Ergenekon: An urban legend?

According to some, the ruling party is now taking revenge for the closure case against it. For some Westerners, the Ergenekon case is just a part of the dirty war between the Justice and Development Party (AK Party) and those looking to maintain the status quo in Turkey. I am trying to put myself in the shoes of the man on the street in Turkey. If I were them, I would probably reach the same conclusion and believe that Ergenekon is just a fabricated story by some circles in Turkey. It is quite easy to reach this kind of conclusion if you read some “mainstream” media outlets. Certain media groups have actively been spreading this propaganda, and they are doing it using quite sophisticated methods.

My perspective though, is completely different from what these media groups have been trying to convince us of. I am a human rights lawyer, and I have known “deep state gangs” for such a long time. In 1997 and 1998, I was working on cases of village destruction and extrajudicial killings in southeastern Turkey. I was representing Kurdish villagers before the European Court of Human Rights. Since then, I have known about JİTEM — an infamous illegal apparatus of the gendarmerie, the very existence of which have always been denied. JİTEM kidnapped and killed thousands of Kurds who were believed to be members or supporters of the outlawed Kurdistan Workers’ Party (PKK). Today, founders of this illegal organization are in prison in connection with the Ergenekon case. Even children in the Kurdish regions of Turkey knew the names of these JİTEM commanders. These people were never held accountable for the crimes they committed before. These JİTEM people were very active in the operational part of Ergenekon.

I also have some other reasons to believe that Ergenekon is much bigger and much more complex than most people think. These reasons, once again, spring from my personal experience.

Malatya massacre

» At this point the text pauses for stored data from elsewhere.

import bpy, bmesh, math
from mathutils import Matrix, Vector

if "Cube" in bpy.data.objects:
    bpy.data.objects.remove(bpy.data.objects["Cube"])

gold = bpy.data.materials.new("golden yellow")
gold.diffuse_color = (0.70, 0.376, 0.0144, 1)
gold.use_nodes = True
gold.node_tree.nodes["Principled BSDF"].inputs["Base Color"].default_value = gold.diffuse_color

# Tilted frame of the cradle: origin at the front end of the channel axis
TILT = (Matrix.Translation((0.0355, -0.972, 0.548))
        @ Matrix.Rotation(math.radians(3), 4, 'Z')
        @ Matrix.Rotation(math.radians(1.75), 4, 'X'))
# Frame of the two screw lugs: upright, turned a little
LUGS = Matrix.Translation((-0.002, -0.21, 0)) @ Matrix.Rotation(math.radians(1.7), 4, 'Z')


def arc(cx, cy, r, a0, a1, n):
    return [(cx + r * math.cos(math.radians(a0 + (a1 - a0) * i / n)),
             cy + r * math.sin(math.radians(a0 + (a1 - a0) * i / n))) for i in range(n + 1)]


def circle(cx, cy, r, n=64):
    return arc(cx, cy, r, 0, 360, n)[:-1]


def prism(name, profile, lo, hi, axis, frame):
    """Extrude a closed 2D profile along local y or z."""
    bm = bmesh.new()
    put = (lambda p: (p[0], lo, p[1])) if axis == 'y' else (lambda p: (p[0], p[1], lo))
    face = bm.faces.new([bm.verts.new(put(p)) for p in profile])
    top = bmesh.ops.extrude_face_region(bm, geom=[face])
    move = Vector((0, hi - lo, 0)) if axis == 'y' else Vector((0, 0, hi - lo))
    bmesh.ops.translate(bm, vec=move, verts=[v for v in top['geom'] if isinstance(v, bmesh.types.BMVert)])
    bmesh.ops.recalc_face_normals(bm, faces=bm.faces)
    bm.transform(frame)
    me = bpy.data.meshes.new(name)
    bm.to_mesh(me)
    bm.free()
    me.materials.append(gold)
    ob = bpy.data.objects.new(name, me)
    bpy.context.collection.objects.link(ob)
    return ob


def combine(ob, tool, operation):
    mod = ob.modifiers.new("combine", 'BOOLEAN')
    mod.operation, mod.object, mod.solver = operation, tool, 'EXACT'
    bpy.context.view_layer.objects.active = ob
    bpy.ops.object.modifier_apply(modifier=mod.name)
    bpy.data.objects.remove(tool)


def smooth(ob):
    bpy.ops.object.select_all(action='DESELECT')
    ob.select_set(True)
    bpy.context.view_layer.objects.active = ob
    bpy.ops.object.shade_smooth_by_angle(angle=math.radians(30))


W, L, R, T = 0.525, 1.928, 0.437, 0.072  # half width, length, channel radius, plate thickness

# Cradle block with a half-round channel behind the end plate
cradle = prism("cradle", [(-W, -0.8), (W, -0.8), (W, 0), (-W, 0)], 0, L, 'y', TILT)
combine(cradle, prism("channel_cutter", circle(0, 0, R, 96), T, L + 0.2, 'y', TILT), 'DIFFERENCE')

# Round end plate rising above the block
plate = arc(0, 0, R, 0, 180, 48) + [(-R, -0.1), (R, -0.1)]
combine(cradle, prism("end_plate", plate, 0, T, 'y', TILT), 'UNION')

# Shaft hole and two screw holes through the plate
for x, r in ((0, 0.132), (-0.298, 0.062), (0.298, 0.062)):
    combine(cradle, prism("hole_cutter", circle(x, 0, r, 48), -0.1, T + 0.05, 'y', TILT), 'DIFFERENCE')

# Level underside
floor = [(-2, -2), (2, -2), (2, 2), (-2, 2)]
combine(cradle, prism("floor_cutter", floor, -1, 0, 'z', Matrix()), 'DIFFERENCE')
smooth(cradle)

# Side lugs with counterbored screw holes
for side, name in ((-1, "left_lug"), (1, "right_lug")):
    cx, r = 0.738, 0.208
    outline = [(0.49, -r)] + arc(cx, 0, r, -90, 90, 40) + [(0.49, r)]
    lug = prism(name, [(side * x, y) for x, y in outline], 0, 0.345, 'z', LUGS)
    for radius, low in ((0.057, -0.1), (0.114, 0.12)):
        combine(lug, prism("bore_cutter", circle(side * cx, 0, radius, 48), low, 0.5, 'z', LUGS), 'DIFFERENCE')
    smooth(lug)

In April 2007, three missionaries were killed in quite a barbaric way in Malatya. Their throats were slit after long being tortured by their murderers, five ultranationalist youngsters. The protestant community in Turkey asked me to follow the case and to represent the families of the victims before the criminal court where the accused would be tried. After briefly reviewing the file, I came to the conclusion that the case was much more complex than it first appeared. I also got the impression that some “deep state elements” may have had a hand in the case. Therefore, I decided to invite lawyers from different cases in which the deep state had been implicated to take part in Malatya case. More than 20 lawyers kindly agreed to join the legal team in this case. However, this move apparently made the real perpetrators behind this case very angry. When we went to Malatya, the news in the local media was shocking. My picture and an agitating story appeared in the local newspapers. They were portraying me and my colleagues as provocateurs whose only purpose was to harm the reputation of Malatya. After a while, I started to receive highly sophisticated and serious threats. However, the most shocking and disturbing thing happened later on. After gaining a deeper understanding of the case file, I came to conclusion that this case and some other murders were somehow linked to each other. Detecting many similarities in the murder of Father Andrea Santoro in Trabzon in 2006, the killing of Turkish-Armenian journalist Hrant Dink in January 2007 and the Malatya massacre case, I thought all these murders were carried out by the Turkish Gladio (the name given to secret armies established in NATO countries; Turkey is the only country that has never dissolved this structure in the state). I started to tell my theory to my colleagues over the phone: “Hey, I think these cases are linked to each other and these murders were carried out by the Turkish Gladio. I came to this conclusion after considering these factors…” After I told this theory of mine to a couple of colleagues an extremely strange thing happened.

The Turkish Gladio

A week later I got a call from a journalist in İstanbul. He said a strange guy visited their newspaper and told them, “Santoro, Dink and the Malatya murders were linked to each other, and they all were carried out by the Turkish Gladio.” He also “explained” the structure of the Turkish Gladio for them. He was carrying a sketch showing the organizational structure of Gladio. He said, showing the top of the “organizational structure,” the leader of the Turkish Gladio is Orhan Kemal Cengiz.

I then understood that my analysis was true. The organization of course was wiretapping my telephone and apparently they did not like the idea that the lawyer in the massacre case would make a lot of noise by alleging that the Malatya massacre was actually of the work of the deep state. So they decided to make the first hit.

Bülent Varol Aral, the man who visited newspapers and tried to convince journalists that I was the chief of Gladio, was arrested in the Malatya massacre case later by the court on suspicion of conspiring with the murderers.

When I developed this theory, I did not know the name of Ergenekon. Today, however, I know very well that Ergenekon is the name of the Turkish Gladio. I also know that the Turkish Gladio is much bigger and more complex than has been discovered in the Ergenekon case.

However, some want us to believe that there is not such an organization, that Ergenekon is just an urban legend. I wish they were right. But I know very well that we just have touched the tentacles of the octopus with this Ergenekon case, and if we cannot capture the body of the octopus, democracy in this country will be an urban legend in the future!